"The Honeymooners," a 1950s television series starring Jackie Gleason as as a ne'er-do-well bus driver living in a rent-controlled New York City apartment with his comically long-suffering wife, doesn't immediately lend itself to getting the big-screen treatment, and for good reason. For one, the premise was out-and-out sitcom, limited in scope and ingenuity, and two, although popular in the day, this film adaptation's target audience probably has never seen the show. As for fans of the CBS series, most now well into middle age, they may have a hard time relating to Cedric the Entertainer's respectful but updated take on Ralph Kramden. Putting a fresh spin on an old idea is one thingfor example, the race of the characters has changedbut director John Schultz (1999's "Drive Me Crazy
") has rendered "The Honeymooners" almost wholly uninteresting and devoid of cinematic breadth.

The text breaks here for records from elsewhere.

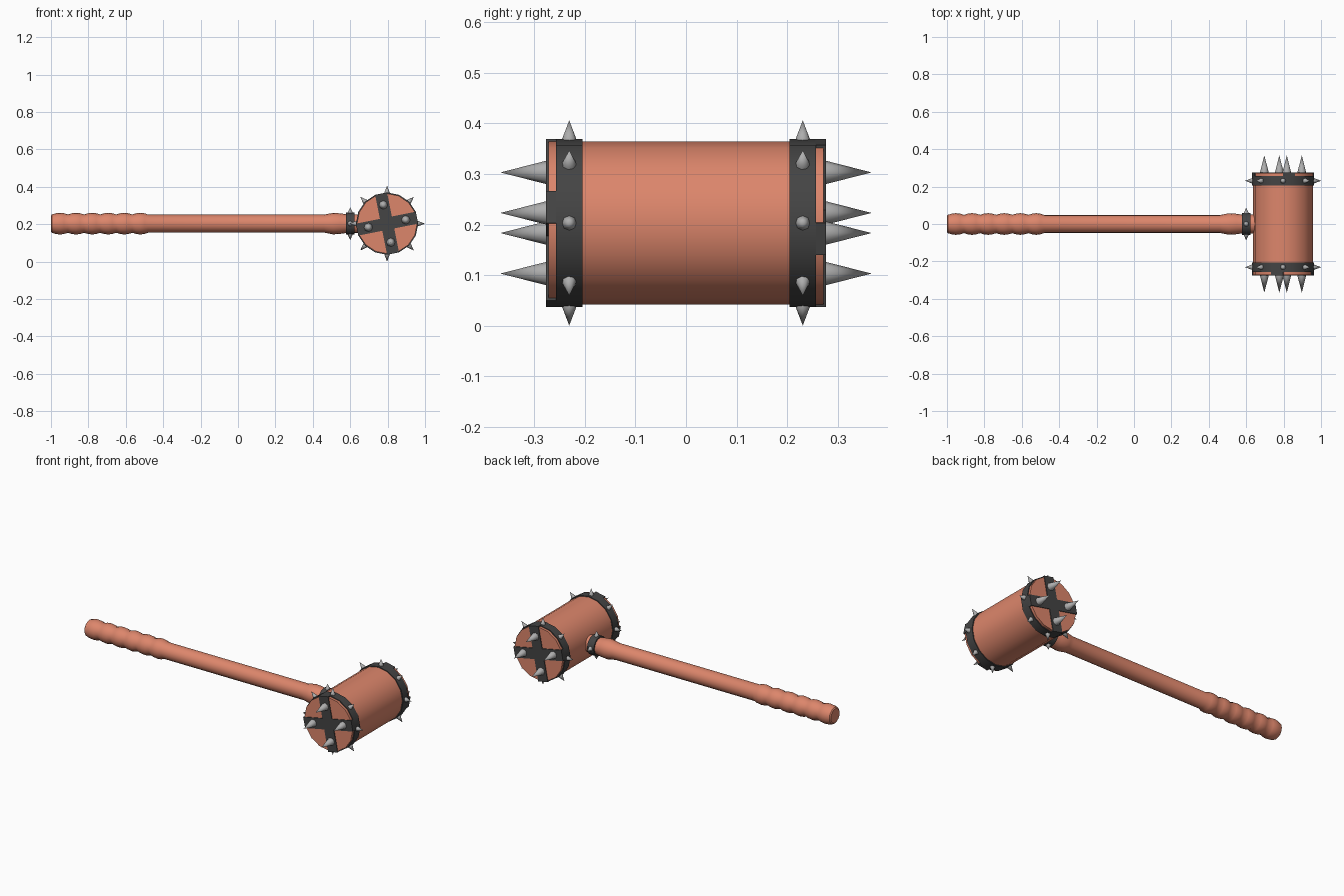
import bpy, bmesh, math
from mathutils import Vector

if "Cube" in bpy.data.objects:
    bpy.data.objects.remove(bpy.data.objects["Cube"])

CX, CZ = 0.797, 0.203          # head axis position (head runs along y)
R_WOOD, R_IRON = 0.161, 0.1665
SEG = 16


def material(name, rgb):
    m = bpy.data.materials.new(name)
    m.diffuse_color = (*rgb, 1)
    m.use_nodes = True
    m.node_tree.nodes["Principled BSDF"].inputs["Base Color"].default_value = m.diffuse_color
    return m


WOOD = material("warm_wood", (0.72, 0.238, 0.148))
IRON = material("dark_iron", (0.058, 0.058, 0.058))
STEEL = material("spike_steel", (0.42, 0.42, 0.42))


def finish(name, bm, mat, angle=35):
    bmesh.ops.recalc_face_normals(bm, faces=bm.faces)
    me = bpy.data.meshes.new(name)
    bm.to_mesh(me)
    bm.free()
    me.materials.append(mat)
    ob = bpy.data.objects.new(name, me)
    bpy.context.collection.objects.link(ob)
    bpy.ops.object.select_all(action='DESELECT')
    ob.select_set(True)
    bpy.context.view_layer.objects.active = ob
    bpy.ops.object.shade_smooth_by_angle(angle=math.radians(angle))
    return ob


def lathe(bm, profile, origin, axis, side, seg=SEG, closed=False):
    """Revolve (distance, radius) points about an axis; cap the ends unless closed."""
    origin, axis, side = Vector(origin), Vector(axis), Vector(side)
    up = axis.cross(side)
    rings = []
    for t, r in profile:
        if r == 0:
            rings.append([bm.verts.new(origin + axis * t)] * seg)
            continue
        rings.append([bm.verts.new(origin + axis * t
                      + r * (math.cos(a) * side + math.sin(a) * up))
                      for a in (2 * math.pi * i / seg for i in range(seg))])
    pairs = list(zip(rings, rings[1:]))
    if closed:
        pairs.append((rings[-1], rings[0]))
    for a, b in pairs:
        for i in range(seg):
            j = (i + 1) % seg
            bm.faces.new(list(dict.fromkeys((a[i], a[j], b[j], b[i]))))
    if not closed:
        for ring in (rings[0], rings[-1]):
            if ring[0] is not ring[1]:
                bm.faces.new(ring)


def spike(bm, base, direction, radius, length):
    d = Vector(direction).normalized()
    lathe(bm, [(-0.006, radius), (0, radius), (length, 0)], base, d, d.orthogonal().normalized(), 8)


X, Y = (1, 0, 0), (0, 1, 0)

# handle: wavy grip, straight shaft, flared neck running into the head
profile = [(-1.0, 0.042)]
for k in range(6):
    x0 = -0.995 + k * 0.086
    profile += [(x0 + 0.086 * f, 0.049 + 0.009 * math.sin(math.pi * f))
                for f in (0, 0.25, 0.5, 0.75)]
profile += [(-0.479, 0.048), (0.46, 0.048), (0.485, 0.053), (0.51, 0.0575),
            (0.545, 0.055), (0.58, 0.05), (0.62, 0.05), (0.68, 0.05)]
bm = bmesh.new()
lathe(bm, profile, (0, 0, CZ), X, Y)
finish("handle", bm, WOOD)

# iron collar on the neck
bm = bmesh.new()
lathe(bm, [(0.578, 0.059), (0.622, 0.059)], (0, 0, CZ), X, Y)
finish("neck_collar", bm, IRON)
bm = bmesh.new()
for d in ((0, 1, 0), (0, -1, 0), (0, 0, 1), (0, 0, -1)):
    spike(bm, Vector((0.6, 0, CZ)) + 0.058 * Vector(d), d, 0.014, 0.029)
finish("collar_spikes", bm, STEEL, 50)

# wooden head
bm = bmesh.new()
lathe(bm, [(-0.272, R_WOOD), (0.272, R_WOOD)], (CX, 0, CZ), Y, X)
finish("hammer_head", bm, WOOD)

for s, label in ((-1, "front"), (1, "back")):
    # band around the rim
    bm = bmesh.new()
    lathe(bm, [(s * 0.205, R_IRON), (s * 0.257, R_IRON), (s * 0.257, 0.15), (s * 0.205, 0.15)],
          (CX, 0, CZ), Y, X, closed=True)
    finish(label + "_band", bm, IRON)

    # cross strap over the striking face, each arm as wide as one side of the head
    tilt = -s * math.pi / SEG
    half, reach = R_IRON * math.sin(math.pi / SEG), R_IRON * math.cos(math.pi / SEG)
    bm = bmesh.new()
    loop = []
    for q in range(4):
        a = tilt + q * math.pi / 2
        for u, v in ((reach, -half), (reach, half), (half, half)):
            loop.append(bm.verts.new((CX + u * math.cos(a) - v * math.sin(a), s * 0.256,
                                      CZ + u * math.sin(a) + v * math.cos(a))))
    face = bm.faces.new(loop)
    new = bmesh.ops.extrude_face_region(bm, geom=[face])["geom"]
    bmesh.ops.translate(bm, vec=(0, s * 0.0205, 0),
                        verts=[g for g in new if isinstance(g, bmesh.types.BMVert)])
    finish(label + "_cross_strap", bm, IRON)

    # eight short spikes on the band
    bm = bmesh.new()
    for k in range(8):
        a = k * math.pi / 4
        d = Vector((math.cos(a), 0, math.sin(a)))
        spike(bm, Vector((CX, s * 0.231, CZ)) + d * 0.165, d, 0.0145, 0.038)
    finish(label + "_band_spikes", bm, STEEL, 50)

    # four long spikes on the striking face
    bm = bmesh.new()
    for k in range(4):
        a = tilt + k * math.pi / 2
        spike(bm, (CX + 0.102 * math.cos(a), s * 0.275, CZ + 0.102 * math.sin(a)),
              (0, s, 0), 0.0235, 0.092)
    finish(label + "_face_spikes", bm, STEEL, 50)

This isn't the worst movie of the yearit isn't even the worst comedy of the yearbut it may be one of the blandest.
The plot is cornball to the nth degree, perfect for a thirty-minute TV program but stretched ridiculously thin as a 90-minute comedy. Bus driver Ralph Kramden (Cedric the Entertainer) lives with his waitress wife, Alice (Gabrielle Union), in a grungy Manhattan apartment building, frequented by upstairs neighbors Ed (Mike Epps) and Trixie Norton (Regina Hall). The four of them, particularly the two gal friends, dream of one day escaping their undesirable living situation and purchasing a house to call their own. This dream seems like it might become a reality when Alice and Trixie run into an elderly lady (Anne Pitoniak) selling her homey duplex. If they can come up with $20,000 by the end of the week to put a down payment on the property, the house is theirs. What Alice doesn't yet know is that Ralph's get-rich-quick schemes has left their bank account empty. In an effort not to squash their wives' hopes, Ralph and Ed set out to find a way to make back the lost money.
"The Honeymooners" was written by four people, never an encouraging sign since it usually signals a screenplay-by-committee approach. Since none of the writing quartet were able to muster up one standout joke or genuinely funny moment, not to mention a storyline worthy of audiences spending up to ten bucks per ticket, it further proves just how unnecessary and hopeless the project was from the start. This is a dead-in-the-water bust of a comedy, the type that lethargically stumbles along with hardly anything at stake and no reason to care about any of it. When a viewer's mind wanders mid-film to what he is going to have for lunch, and their attention is more zeroed in on continuity flubs and the initials on a uniform (DEPidentical to my own name) than anything else, you know you're in trouble.
The performances, several by great, underrated actors like Gabrielle Union (2004's "Breakin' All the Rules
") and unrivaled comedic genius Regina Hall (2005's "King's Ransom
"), only are able to go so far when the flat-footed development of their characters requires them to do little and say even less of consequence. The misuse of Hall is a travesty; she is so good in everything, bringing levels of spirit, enthusiasm and quirkiness that you just want to pick up and embrace, that when her talents are totally squandered, it should be a criminal offense. As Ralph Kramden, Cedric the Entertainer (2004's "Johnson Family Vacation
") is more tolerable and low-key than in some of his past turns, but no match for Jackie Gleason, while Mike Epps (2004's "Resident Evil: Apocalypse
") is forgettable. That leaves a few character actors, like John Leguizamo (2005's "Assault on Precinct 13
") as a thief-cum-dog-trainer, Carol Woods (1999's "Sweet and Lowdown") as Alice's sassy mom, and Eric Stoltz (2004's "The Butterfly Effect
") as a slimy developer out to snatch away the duplex for himself, to pick up the slack in otherwise stock supporting roles.
"The Honeymooners" isn't as unctuous as it could have been (the song choices are chosen for appropriateness rather than wall-to-wall R&B and rap songs out to sell soundtrack albums), but it's pretty lame all the same. Even the end credits blooper reel is devoid of humor or rhythm, and attempts at sentiment are only slightly better than that. Like watching a destined-to-fail UPN sitcom for an hour and a half (coincidentally, Ralph actually compares Alice to this exact thing at one point), the best that can be said about "The Honeymooners" is that it's almost never annoying. Unfortunately, the reason for this is that most viewers will probably be too bored to care.